*** Records to use Section Begins ***

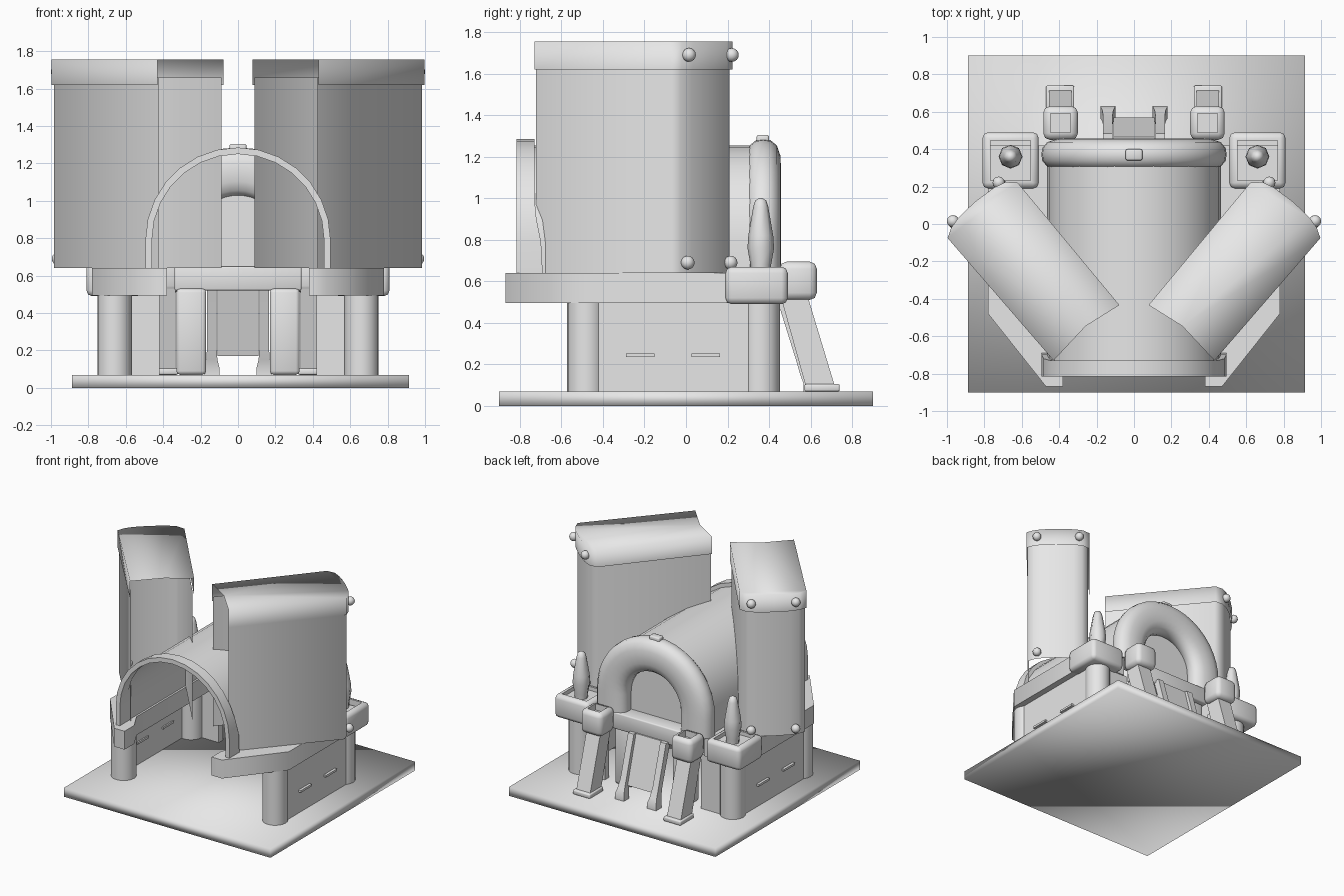
import bpy, bmesh, math
from mathutils import Vector

old = bpy.data.objects.get("Cube")
if old:
    bpy.data.objects.remove(old)

stone = bpy.data.materials.new("plain grey")
stone.use_nodes = True
GREY = (0.8, 0.8, 0.8, 1)
stone.diffuse_color = GREY
for node in stone.node_tree.nodes:
    if node.type == 'BSDF_PRINCIPLED':
        node.inputs["Base Color"].default_value = GREY


def finish(name, bm, angle=60):
    bmesh.ops.recalc_face_normals(bm, faces=bm.faces[:])
    mesh = bpy.data.meshes.new(name)
    bm.to_mesh(mesh)
    bm.free()
    mesh.materials.append(stone)
    ob = bpy.data.objects.new(name, mesh)
    bpy.context.collection.objects.link(ob)
    bpy.ops.object.select_all(action='DESELECT')
    ob.select_set(True)
    bpy.context.view_layer.objects.active = ob
    bpy.ops.object.shade_smooth_by_angle(angle=math.radians(angle))
    return ob


def loft(name, rings, closed=True, caps=True):
    """Skin a list of point rings; open rings give a plain sheet."""
    bm = bmesh.new()
    rows = [[bm.verts.new(p) for p in ring] for ring in rings]
    n = len(rows[0])
    for a, b in zip(rows, rows[1:]):
        for i in range(n if closed else n - 1):
            j = (i + 1) % n
            bm.faces.new((a[i], a[j], b[j], b[i]))
    if caps:
        bm.faces.new(rows[0])
        bm.faces.new(rows[-1])
    return finish(name, bm)


def box(name, x, y, z, bevel=0, recess=0, rim=0.01, angle=60):
    """Box from ranges, with optional rounded edges and hollow top."""
    bm = bmesh.new()
    bmesh.ops.create_cube(bm, size=1)
    for v in bm.verts:
        v.co = [(r[0] + r[1]) / 2 + c * (r[1] - r[0]) for r, c in zip((x, y, z), v.co)]
    if bevel:
        bmesh.ops.bevel(bm, geom=bm.edges[:], offset=bevel, segments=2,
                        profile=0.5, affect='EDGES')
    if recess:
        bm.normal_update()
        top = max((f for f in bm.faces if f.normal.z > 0.9), key=lambda f: f.calc_area())
        bmesh.ops.inset_region(bm, faces=[top], thickness=rim)
        low = bmesh.ops.extrude_face_region(bm, geom=[top])
        verts = [g for g in low["geom"] if isinstance(g, bmesh.types.BMVert)]
        bmesh.ops.translate(bm, verts=verts, vec=(0, 0, -recess))
        if top.is_valid:
            bm.faces.remove(top)
    return finish(name, bm, angle)


def lathe(name, x, y, profile, sides):
    rings = [[(x + r * math.cos(t * math.tau / sides), y + r * math.sin(t * math.tau / sides), z)
              for t in range(sides)] for r, z in profile]
    return loft(name, rings)


def ball(name, centre, r):
    bm = bmesh.new()
    bmesh.ops.create_uvsphere(bm, u_segments=12, v_segments=8, radius=r)
    bmesh.ops.translate(bm, verts=bm.verts[:], vec=centre)
    return finish(name, bm)


def arch(r, steps=14, low=0.64, mid=0.79):
    """Round arch outline in x and z, from foot to foot."""
    pts = [(-r, low)]
    for i in range(steps + 1):
        t = math.pi * (1 - i / steps)
        pts.append((r * math.cos(t), mid + r * math.sin(t)))
    return pts + [(r, low)]


def rect(x, y, z):
    return [(x[0], y[0], z), (x[1], y[0], z), (x[1], y[1], z), (x[0], y[1], z)]


# Ground plate, softly shaded all over
box("base_plate", (-0.887, 0.913), (-0.9, 0.9), (0, 0.07), angle=180)

# Barrel vault and thin front arch
loft("vault", [[(x, y, z) for x, z in arch(0.465)] for y in (-0.75, 0.32)], False, False)
rings = []
for (xo, zo), (xi, zi) in zip(arch(0.495), arch(0.46)):
    back = -0.73 + 0.04 * min(1, max(0, (0.95 - zo) / 0.2))
    rings.append([(xo, -0.815, zo), (xo, back, zo), (xi, back, zi), (xi, -0.815, zi)])
loft("front_arch", rings)

# Fat rounded back arch with a closed panel inside
rings = []
for x, z in arch(0.365, 20):
    out = Vector((x, 0, max(0, z - 0.79))).normalized()
    ring = []
    for k in range(16):
        t = k * math.tau / 16
        c, s = math.cos(t), math.sin(t)
        grow = 1 / (abs(c) ** 2.6 + abs(s) ** 2.6) ** (1 / 2.6)
        p = Vector((x, 0.372, z)) + out * (0.13 * c * grow)
        ring.append(p + Vector((0, 0.085 * s * grow, 0)))
    rings.append(ring)
loft("back_arch", rings)
box("back_keystone", (-0.045, 0.045), (0.34, 0.4), (1.26, 1.305), 0.01)
bm = bmesh.new()
bm.faces.new([bm.verts.new((x, 0.34, z)) for x, z in arch(0.33)])
finish("back_arch_panel", bm)

# Gate under the back arch with a sloping plate
box("gate_lintel", (-0.34, 0.34), (0.32, 0.455), (0.52, 0.65), 0.01)
loft("gate_plate", [rect((-0.11, 0.11), (0.545, 0.57), 0.17),
                    rect((-0.11, 0.11), (0.44, 0.465), 0.54)])

# Tower outline in its own frame: along the long side, then across
TOWER = [(0, 0), (0.866, -0.005), (0.895, 0.045), (0.912, 0.11), (0.92, 0.23),
         (0.912, 0.36), (0.895, 0.425), (0.85, 0.472), (0, 0.46)]

for s, side in ((1, "left"), (-1, "right")):

    def span(a, b):
        return sorted((s * a, s * b))

    def place(u, w, z):
        return (s * (0.43 + 0.65 * u - 0.765 * w), -0.73 + 0.76 * u + 0.645 * w, z)

    # Open tower shell with a slightly wider lid
    body = [(u * 0.985 + 0.002, 0.008 + w * 0.955) for u, w in TOWER]
    loft(side + "_tower_shell", [[place(u, w, z) for u, w in body] for z in (0.64, 1.66)],
         False, False)
    bm = bmesh.new()
    low = [bm.verts.new(place(u, w, 1.62)) for u, w in TOWER]
    top = [bm.verts.new(place(u, w, 1.755)) for u, w in TOWER]
    for i in range(len(TOWER) - 1):
        bm.faces.new((low[i], low[i + 1], top[i + 1], top[i]))
    notch = bm.verts.new(place(0.03, 0.25, 1.755))
    bm.faces.new(top + [notch])
    finish(side + "_tower_lid", bm, 180)
    for level, z, u in (("lid", 1.69, 0.916), ("foot", 0.69, 0.908)):
        for end, w in (("outer", 0.075), ("inner", 0.395)):
            ball(f"{side}_{level}_{end}_rivet", place(u, w, z), 0.033)

    # Wall walk
    plan = [(0.38, -0.87), (0.47, -0.87), (0.78, -0.48), (0.78, 0.42),
            (0.45, 0.42), (0.45, -0.62), (0.38, -0.75)]
    loft(side + "_wall_walk", [[(s * x, y, z) for x, y in plan] for z in (0.495, 0.64)])

    # Walls and round piers
    box(side + "_side_wall", span(0.68, 0.73), (-0.48, 0.36), (0.07, 0.5))
    box(side + "_back_wall", span(0.42, 0.66), (0.36, 0.41), (0.07, 0.5))
    box(side + "_gate_jamb", span(0.17, 0.33), (0.3, 0.42), (0.07, 0.53), 0.02)
    for end, y in (("front", -0.48), ("back", 0.36)):
        lathe(f"{side}_{end}_pier", s * 0.66, y, [(0.092, 0.07), (0.092, 0.5)], 20)
    for n, y in (("front", -0.22), ("back", 0.095)):
        box(f"{side}_{n}_wall_slot", span(0.67, 0.75), (y - 0.068, y + 0.068), (0.235, 0.252))

    # Corner turret with a tapered spike
    box(side + "_turret", span(0.51, 0.81), (0.19, 0.49), (0.49, 0.67), 0.03, 0.06, 0.018)
    lathe(side + "_spike", s * 0.66, 0.36,
          [(0.045, 0.6), (0.05, 0.68), (0.064, 0.76), (0.06, 0.82), (0.036, 0.96),
           (0.026, 0.99), (0.008, 1.0)], 8)

    # Arch footing with a sloping buttress
    box(side + "_arch_block", span(0.3, 0.485), (0.45, 0.63), (0.51, 0.695), 0.035, 0.05, 0.006)
    loft(side + "_buttress", [rect(span(0.335, 0.455), (0.575, 0.715), 0.1),
                              rect(span(0.335, 0.455), (0.455, 0.585), 0.53)])
    box(side + "_buttress_foot", span(0.32, 0.47), (0.57, 0.74), (0.07, 0.105), 0.008)

    # Slim sloping gate post with a flared foot
    steps = [(0.07, 0.565, 0.63, 0.04), (0.11, 0.565, 0.63, 0.04), (0.15, 0.55, 0.61, 0.03),
             (0.22, 0.53, 0.58, 0.025), (0.54, 0.43, 0.485, 0.025)]
    loft(side + "_gate_post",
         [rect(span(0.14 - h, 0.14 + h), (a, b), z) for z, a, b, h in steps])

*** Records to use Section Ends ***

An exact, complete copy of the lines above from the one with "for t in range(sides)]" through the one with "t = math.pi * (1 - i / steps)" is the whole answer.

              for t in range(sides)] for r, z in profile]
    return loft(name, rings)


def ball(name, centre, r):
    bm = bmesh.new()
    bmesh.ops.create_uvsphere(bm, u_segments=12, v_segments=8, radius=r)
    bmesh.ops.translate(bm, verts=bm.verts[:], vec=centre)
    return finish(name, bm)


def arch(r, steps=14, low=0.64, mid=0.79):
    """Round arch outline in x and z, from foot to foot."""
    pts = [(-r, low)]
    for i in range(steps + 1):
        t = math.pi * (1 - i / steps)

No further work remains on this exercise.